Typical tasks include reviewing medical records and identifying the attendances when breaches are alleged. Medical records are often unorganised and I find it useful to produce my own chronology. You will find this comes in handy throughout the life of the claim. You then go onto consider which medical experts may be relevant and drafting instructions to them. One of my favourite jobs is when an expert report is received. You get an idea of the prospects of the claim, in addition to providing much needed answers for your client. By no means am I a doctor but you really do build a foundation of medical understanding; it’s very interesting.

I have lunch at 13:00. There are so many shops and café’s around the office so you’re often spoilt for choice; I do try to stick to something healthy(ish). Once a week, we ensure the whole of the clinical negligence department is in and at lunch time, we have a team training sessions. External speakers often come in to teach on different areas of law, such as fatal claims or delayed diagnosis of cancer claims for example. Express are keen to provide training to ensure you are continuously learning and developing throughout your career, and to ensure you keep up to date with caselaw. We also get to enjoy lunch together and have a team catch up.

Afternoons can consist of conferences with Counsel and assisting medical experts. This is often to bring together all the evidence we have obtained so far and build the structure of the case. It puts into perspective all the work you have done so far and is rewarding. You discuss the next steps you will be required to take to progress the case.

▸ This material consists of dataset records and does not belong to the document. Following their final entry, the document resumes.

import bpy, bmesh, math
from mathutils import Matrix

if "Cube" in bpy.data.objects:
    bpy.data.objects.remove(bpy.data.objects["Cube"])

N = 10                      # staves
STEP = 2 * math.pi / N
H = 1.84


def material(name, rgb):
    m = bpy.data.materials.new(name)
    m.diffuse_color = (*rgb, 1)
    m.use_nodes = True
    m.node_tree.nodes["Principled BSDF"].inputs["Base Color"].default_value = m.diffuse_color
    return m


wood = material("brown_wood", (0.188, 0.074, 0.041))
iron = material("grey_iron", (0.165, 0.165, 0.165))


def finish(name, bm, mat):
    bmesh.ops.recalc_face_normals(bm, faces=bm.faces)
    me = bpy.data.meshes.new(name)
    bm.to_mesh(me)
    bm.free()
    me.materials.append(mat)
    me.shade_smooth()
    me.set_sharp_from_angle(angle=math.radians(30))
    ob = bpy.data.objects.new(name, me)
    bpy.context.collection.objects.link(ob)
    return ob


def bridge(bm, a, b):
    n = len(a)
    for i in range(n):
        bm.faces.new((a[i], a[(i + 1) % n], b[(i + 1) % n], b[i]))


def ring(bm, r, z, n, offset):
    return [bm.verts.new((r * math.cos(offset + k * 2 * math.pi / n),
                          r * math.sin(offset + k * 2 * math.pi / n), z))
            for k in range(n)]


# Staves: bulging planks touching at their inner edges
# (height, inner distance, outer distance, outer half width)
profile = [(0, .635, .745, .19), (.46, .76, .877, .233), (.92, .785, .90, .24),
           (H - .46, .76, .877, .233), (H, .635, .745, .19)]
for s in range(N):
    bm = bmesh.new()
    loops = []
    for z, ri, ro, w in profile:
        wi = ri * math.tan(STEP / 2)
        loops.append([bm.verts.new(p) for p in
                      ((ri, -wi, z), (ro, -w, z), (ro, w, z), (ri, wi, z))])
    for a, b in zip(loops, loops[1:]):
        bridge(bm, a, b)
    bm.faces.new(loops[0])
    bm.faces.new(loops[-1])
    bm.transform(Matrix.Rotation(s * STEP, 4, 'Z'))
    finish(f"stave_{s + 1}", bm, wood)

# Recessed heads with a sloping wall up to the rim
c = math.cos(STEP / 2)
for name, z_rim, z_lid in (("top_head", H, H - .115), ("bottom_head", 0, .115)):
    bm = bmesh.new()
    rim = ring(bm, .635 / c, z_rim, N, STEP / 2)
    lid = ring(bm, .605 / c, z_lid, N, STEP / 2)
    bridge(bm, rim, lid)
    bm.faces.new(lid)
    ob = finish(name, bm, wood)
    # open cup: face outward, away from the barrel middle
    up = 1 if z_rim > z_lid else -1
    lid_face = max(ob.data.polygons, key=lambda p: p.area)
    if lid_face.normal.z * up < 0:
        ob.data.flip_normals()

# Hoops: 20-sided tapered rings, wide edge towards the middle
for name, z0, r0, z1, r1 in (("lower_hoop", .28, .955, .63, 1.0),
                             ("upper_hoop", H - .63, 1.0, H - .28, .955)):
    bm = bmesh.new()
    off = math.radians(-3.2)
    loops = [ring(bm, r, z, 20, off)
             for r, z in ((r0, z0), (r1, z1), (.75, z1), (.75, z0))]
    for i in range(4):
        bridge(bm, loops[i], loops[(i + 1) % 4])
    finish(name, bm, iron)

One of the main parts of the job is client care and you will find you are speaking to multiple clients each day. It is important to keep them updated with the progress of their claim and they often appreciate even the smallest of updates. In turn, a relationship builds and they feel more comfortable to keep you updated with their medical condition and also to co-operate with admin tasks, such as the signing of various forms. Further, now Covid restrictions have eased, we are increasingly doing home visits with clients. You can expect to have a client visit every few weeks or so.

If I have completed all the more urgent tasks for that day, I tend to spend the last hour or so of the day dealing with admin jobs, such as responding to non-urgent emails, arranging client meetings or chasing various forms or documents from clients and hospitals. It’s a nice way to end the day and also sets you up for the next few days as you know where you are up to. If everything is done, I generally finish at 17:30pm. However I often find myself working a bit later a couple of times a week; I find this helps me to stay on top of things.